_TASK DETAILS_.
The job is to output each record again, character for character.

--- MATERIALS PROVIDED ---

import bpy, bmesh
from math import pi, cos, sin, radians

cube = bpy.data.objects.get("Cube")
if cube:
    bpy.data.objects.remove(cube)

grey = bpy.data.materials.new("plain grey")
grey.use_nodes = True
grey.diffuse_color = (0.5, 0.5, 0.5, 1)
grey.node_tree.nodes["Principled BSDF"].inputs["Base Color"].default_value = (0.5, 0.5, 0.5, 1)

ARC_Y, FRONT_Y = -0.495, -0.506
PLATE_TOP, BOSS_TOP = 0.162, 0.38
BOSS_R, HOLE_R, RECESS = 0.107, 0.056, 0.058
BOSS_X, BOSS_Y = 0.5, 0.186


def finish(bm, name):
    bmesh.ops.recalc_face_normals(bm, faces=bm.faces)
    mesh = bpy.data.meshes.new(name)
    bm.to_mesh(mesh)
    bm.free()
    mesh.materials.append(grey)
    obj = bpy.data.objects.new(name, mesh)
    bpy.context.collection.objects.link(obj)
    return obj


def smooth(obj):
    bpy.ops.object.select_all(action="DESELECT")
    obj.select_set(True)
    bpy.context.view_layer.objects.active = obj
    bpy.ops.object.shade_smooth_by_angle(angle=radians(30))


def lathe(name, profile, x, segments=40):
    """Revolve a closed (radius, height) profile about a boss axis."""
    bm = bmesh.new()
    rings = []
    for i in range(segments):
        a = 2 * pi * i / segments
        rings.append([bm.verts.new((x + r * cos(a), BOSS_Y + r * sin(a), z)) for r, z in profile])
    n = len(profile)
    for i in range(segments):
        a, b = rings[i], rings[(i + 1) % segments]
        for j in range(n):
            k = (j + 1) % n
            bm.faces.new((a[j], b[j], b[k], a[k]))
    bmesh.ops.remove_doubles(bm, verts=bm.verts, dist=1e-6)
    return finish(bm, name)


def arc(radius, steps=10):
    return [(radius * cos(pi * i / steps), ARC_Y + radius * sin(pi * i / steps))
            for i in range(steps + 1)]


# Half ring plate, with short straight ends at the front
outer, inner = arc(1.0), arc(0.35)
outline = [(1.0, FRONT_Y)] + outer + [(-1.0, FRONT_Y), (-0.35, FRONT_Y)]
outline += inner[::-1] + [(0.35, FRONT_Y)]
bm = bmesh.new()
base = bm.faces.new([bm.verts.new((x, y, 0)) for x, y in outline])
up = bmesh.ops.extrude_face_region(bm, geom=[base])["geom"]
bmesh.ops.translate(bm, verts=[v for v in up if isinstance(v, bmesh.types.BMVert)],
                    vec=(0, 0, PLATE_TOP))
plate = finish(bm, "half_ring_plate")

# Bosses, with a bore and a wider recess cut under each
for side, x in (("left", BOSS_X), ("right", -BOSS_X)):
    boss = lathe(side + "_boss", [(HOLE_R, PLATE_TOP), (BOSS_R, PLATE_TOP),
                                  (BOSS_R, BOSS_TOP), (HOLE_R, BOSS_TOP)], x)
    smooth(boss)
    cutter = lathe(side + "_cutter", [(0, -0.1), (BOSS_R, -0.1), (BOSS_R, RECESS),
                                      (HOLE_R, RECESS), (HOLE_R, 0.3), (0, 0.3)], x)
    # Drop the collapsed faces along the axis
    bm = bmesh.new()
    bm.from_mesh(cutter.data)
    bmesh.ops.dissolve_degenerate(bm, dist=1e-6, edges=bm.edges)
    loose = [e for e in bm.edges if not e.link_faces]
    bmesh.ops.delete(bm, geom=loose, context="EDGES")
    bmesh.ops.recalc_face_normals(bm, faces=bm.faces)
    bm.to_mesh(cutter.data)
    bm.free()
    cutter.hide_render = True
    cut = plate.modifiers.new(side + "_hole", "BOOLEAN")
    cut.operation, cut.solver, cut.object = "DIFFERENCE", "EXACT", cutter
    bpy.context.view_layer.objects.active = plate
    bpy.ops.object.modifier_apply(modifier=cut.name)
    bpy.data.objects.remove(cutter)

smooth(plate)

---

_ANSWER TO THIS EXERCISE_.
import bpy, bmesh
from math import pi, cos, sin, radians

cube = bpy.data.objects.get("Cube")
if cube:
    bpy.data.objects.remove(cube)

grey = bpy.data.materials.new("plain grey")
grey.use_nodes = True
grey.diffuse_color = (0.5, 0.5, 0.5, 1)
grey.node_tree.nodes["Principled BSDF"].inputs["Base Color"].default_value = (0.5, 0.5, 0.5, 1)

ARC_Y, FRONT_Y = -0.495, -0.506
PLATE_TOP, BOSS_TOP = 0.162, 0.38
BOSS_R, HOLE_R, RECESS = 0.107, 0.056, 0.058
BOSS_X, BOSS_Y = 0.5, 0.186


def finish(bm, name):
    bmesh.ops.recalc_face_normals(bm, faces=bm.faces)
    mesh = bpy.data.meshes.new(name)
    bm.to_mesh(mesh)
    bm.free()
    mesh.materials.append(grey)
    obj = bpy.data.objects.new(name, mesh)
    bpy.context.collection.objects.link(obj)
    return obj


def smooth(obj):
    bpy.ops.object.select_all(action="DESELECT")
    obj.select_set(True)
    bpy.context.view_layer.objects.active = obj
    bpy.ops.object.shade_smooth_by_angle(angle=radians(30))


def lathe(name, profile, x, segments=40):
    """Revolve a closed (radius, height) profile about a boss axis."""
    bm = bmesh.new()
    rings = []
    for i in range(segments):
        a = 2 * pi * i / segments
        rings.append([bm.verts.new((x + r * cos(a), BOSS_Y + r * sin(a), z)) for r, z in profile])
    n = len(profile)
    for i in range(segments):
        a, b = rings[i], rings[(i + 1) % segments]
        for j in range(n):
            k = (j + 1) % n
            bm.faces.new((a[j], b[j], b[k], a[k]))
    bmesh.ops.remove_doubles(bm, verts=bm.verts, dist=1e-6)
    return finish(bm, name)


def arc(radius, steps=10):
    return [(radius * cos(pi * i / steps), ARC_Y + radius * sin(pi * i / steps))
            for i in range(steps + 1)]


# Half ring plate, with short straight ends at the front
outer, inner = arc(1.0), arc(0.35)
outline = [(1.0, FRONT_Y)] + outer + [(-1.0, FRONT_Y), (-0.35, FRONT_Y)]
outline += inner[::-1] + [(0.35, FRONT_Y)]
bm = bmesh.new()
base = bm.faces.new([bm.verts.new((x, y, 0)) for x, y in outline])
up = bmesh.ops.extrude_face_region(bm, geom=[base])["geom"]
bmesh.ops.translate(bm, verts=[v for v in up if isinstance(v, bmesh.types.BMVert)],
                    vec=(0, 0, PLATE_TOP))
plate = finish(bm, "half_ring_plate")

# Bosses, with a bore and a wider recess cut under each
for side, x in (("left", BOSS_X), ("right", -BOSS_X)):
    boss = lathe(side + "_boss", [(HOLE_R, PLATE_TOP), (BOSS_R, PLATE_TOP),
                                  (BOSS_R, BOSS_TOP), (HOLE_R, BOSS_TOP)], x)
    smooth(boss)
    cutter = lathe(side + "_cutter", [(0, -0.1), (BOSS_R, -0.1), (BOSS_R, RECESS),
                                      (HOLE_R, RECESS), (HOLE_R, 0.3), (0, 0.3)], x)
    # Drop the collapsed faces along the axis
    bm = bmesh.new()
    bm.from_mesh(cutter.data)
    bmesh.ops.dissolve_degenerate(bm, dist=1e-6, edges=bm.edges)
    loose = [e for e in bm.edges if not e.link_faces]
    bmesh.ops.delete(bm, geom=loose, context="EDGES")
    bmesh.ops.recalc_face_normals(bm, faces=bm.faces)
    bm.to_mesh(cutter.data)
    bm.free()
    cutter.hide_render = True
    cut = plate.modifiers.new(side + "_hole", "BOOLEAN")
    cut.operation, cut.solver, cut.object = "DIFFERENCE", "EXACT", cutter
    bpy.context.view_layer.objects.active = plate
    bpy.ops.object.modifier_apply(modifier=cut.name)
    bpy.data.objects.remove(cutter)

smooth(plate)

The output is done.